After verifying that our cargo really was stuck in Auckland for another week, we went to a meeting with the acting Premier, the Director of Telecommunications, the project's private funder, the Director of Economic Development and an infrastructure consultant from the New Zealand Commissioner's office. We proposed our newly-improvised schedule for the week, a "prep" schedule intended to allow fast installation of the BTS as soon as it arrives. We talked about risks: the risk of our cargo missing next week's flight, Tim's ideas about how to connect the BTS to anything else if his Xorcom box never shows up, and some concerns we had about the mechanical details the installation site. We had not changed clothes since arriving, so we met the acting head of state in blue jeans and golf shirts. As we walked out someone said we "didn't need to dress up next time".
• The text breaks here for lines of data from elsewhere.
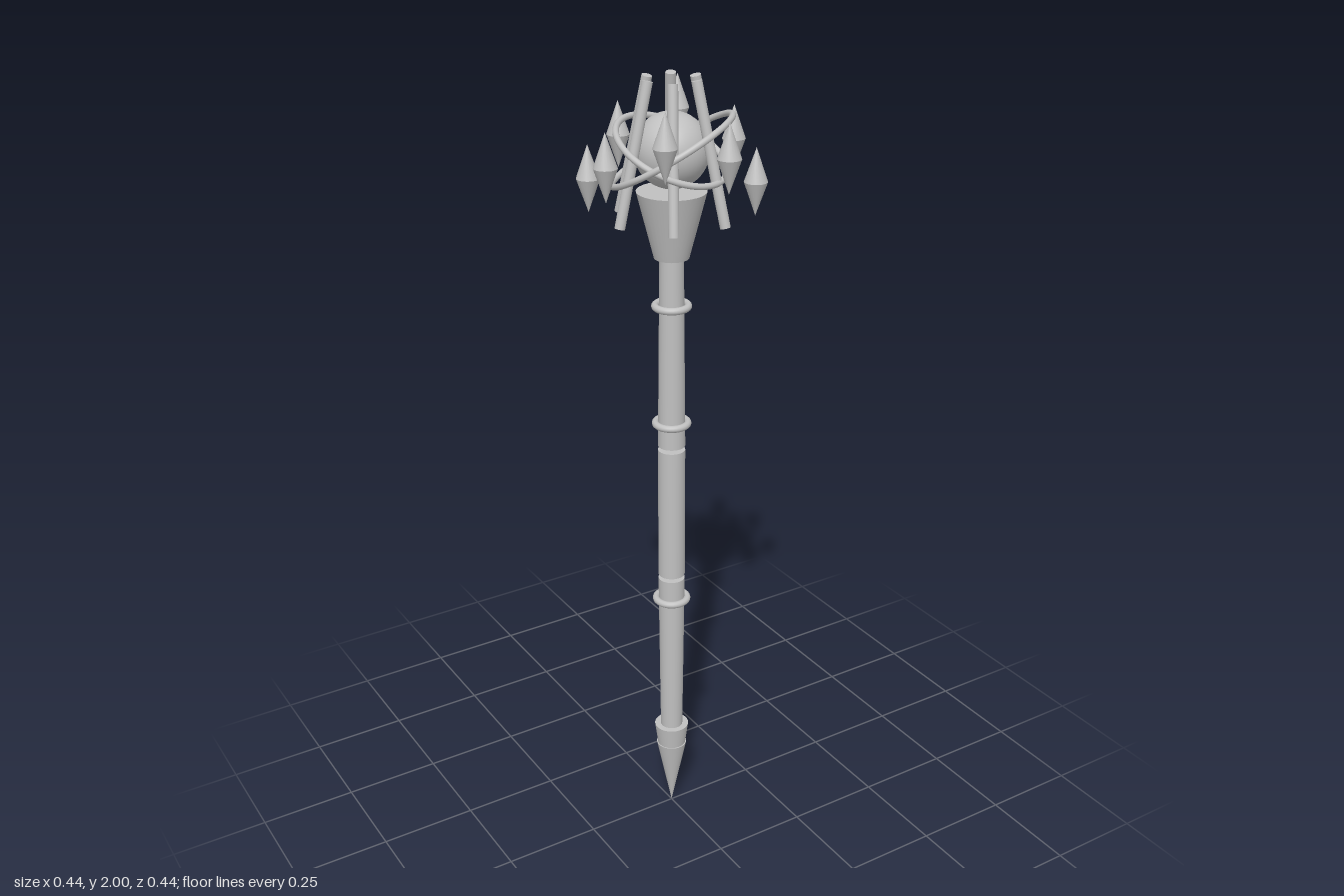
import * as THREE from 'three';

export function createModel() {
  const group = new THREE.Group();
  const metal = new THREE.MeshStandardMaterial({ color: 0xc0c0c0 });
  metal.name = 'grey metal';
  const up = new THREE.Vector3(0, 1, 0);

  const add = (name, geometry, x = 0, y = 0, z = 0, parent = group) => {
    const mesh = new THREE.Mesh(geometry, metal);
    mesh.name = name;
    mesh.position.set(x, y, z);
    parent.add(mesh);
    return mesh;
  };
  // Upright cylinder between two heights
  const column = (name, y0, y1, r0, r1, sides = 32) =>
    add(name, new THREE.CylinderGeometry(r1, r0, y1 - y0, sides), 0, (y0 + y1) / 2, 0);

  // Pointed foot
  column('footSpike', 0, 0.2, 0, 0.04);
  column('footCollar', 0.19, 0.26, 0.036, 0.045);

  // Shaft in three pieces with narrow gaps
  column('lowerShaft', 0.26, 0.717, 0.029, 0.034);
  column('grip', 0.728, 1.083, 0.034, 0.034);
  column('upperShaft', 1.094, 1.59, 0.034, 0.029);

  // Bands around the shaft
  for (const y of [0.655, 1.155, 1.46]) {
    add('shaftBand', new THREE.TorusGeometry(0.04, 0.009, 12, 40), 0, y, 0).rotation.x = Math.PI / 2;
  }

  // Flared cup and floating orb
  column('cup', 1.58, 1.74, 0.042, 0.083);
  const orbY = 1.835;
  add('orb', new THREE.SphereGeometry(0.088, 40, 28), 0, orbY, 0);

  // Six prongs leaning in over the orb
  for (let i = 0; i < 6; i++) {
    const a = (i * Math.PI) / 3;
    const top = new THREE.Vector3(0.063 * Math.cos(a), 1.997, 0.063 * Math.sin(a));
    const bottom = new THREE.Vector3(0.139 * Math.cos(a), 1.672, 0.139 * Math.sin(a));
    const axis = top.clone().sub(bottom);
    const mid = top.clone().add(bottom).multiplyScalar(0.5);
    const prong = add('prong', new THREE.CylinderGeometry(0.0125, 0.0125, axis.length(), 16), mid.x, mid.y, mid.z);
    prong.quaternion.setFromUnitVectors(up, axis.normalize());
  }

  // Two rings tilted opposite ways around the orb
  const orbit = (name, radius, nx, ny, nz) => {
    const ring = add(name, new THREE.TorusGeometry(radius, 0.0075, 12, 64), 0, orbY, 0);
    ring.quaternion.setFromUnitVectors(new THREE.Vector3(0, 0, 1), new THREE.Vector3(nx, ny, nz).normalize());
  };
  orbit('outerRing', 0.159, -0.385, 0.863, -0.325);
  orbit('innerRing', 0.136, 0.19, 0.895, 0.4);

  // Eight floating double-pointed crystals at varying heights
  const heights = [1.83, 1.765, 1.853, 1.888, 1.827, 1.765, 1.835, 1.888];
  heights.forEach((y, i) => {
    const a = THREE.MathUtils.degToRad(-9 + 45 * i);
    const crystal = new THREE.Group();
    crystal.name = 'crystal';
    crystal.position.set(0.193 * Math.cos(a), y, 0.193 * Math.sin(a));
    add('crystalTop', new THREE.ConeGeometry(0.028, 0.08, 20, 1, true), 0, 0.04, 0, crystal);
    add('crystalBottom', new THREE.ConeGeometry(0.028, 0.08, 20, 1, true), 0, -0.04, 0, crystal).rotation.x = Math.PI;
    group.add(crystal);
  });

  return group;
}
It was a bad start, but not a disaster. If we could have the installation site, backhaul and PBX ready by Friday and then work through the weekend, we might still have a working GSM system by the next Monday.

07 March 2010


"FAKALOFA LAHI ATU! Please respond with your provisioning code..."

There is now an OpenBTS pilot site in Niue, installed with the cooperation of Telecom Niue under a license from the government. The system is still in a closed evaluation, but when the evaluation phase ends the Niue system will probably be the first OpenBTS installation to provide common-carrier service to the general public. This is a very big step for the project and will bring a much-missed service to the residents, many of whom already own GSM handsets when they travel in New Zealand. It will be a learning process for everyone involved.

Installation took two weeks and is still incomplete, mostly due to customs delays in New Zealand and incomplete documentation on the installation site. We also had serious problems coordinating spectrum with a large public wifi system who's operators seem to think that they can use whatever spectrum they want without consulting the regulators. I would have blogged about all of this on the spot, but the public internet service was unusable most of the time we were there. (Naturally, they blamed us. More on that later. UPDATED BONUS: They are STILL BLAMING US.) If you need a blog fix right away though, Tim Panton managed to squeeze a posting out.

The short status summary is this: Telecom Niue's technicians put a 13 dBi sector antenna about 53 meters up on a platform. From there, we should be able to get reasonably good coverage over Alofi, 3-5 km away, once the wifi people quit jamming our uplink with their unlicensed 900 MHz gear. We managed to make a few international calls from cellphones in Alofi and we sent a lot of text messages among ourselves around the island. We look forward to working with Telecom Niue over the next few weeks to get the system better configured and tied-in to their existing wireline switch. The details will follow over the next few days.

I also want to say that most of the people we encountered in Niue were remarkably nice to us and that the natural beauty of the island's coastline is stunning ... even for someone who lives in California.

(Kone Magatogia setting the antenna, 53 meters AGL. Thanks to Toki Talagi for this photo.)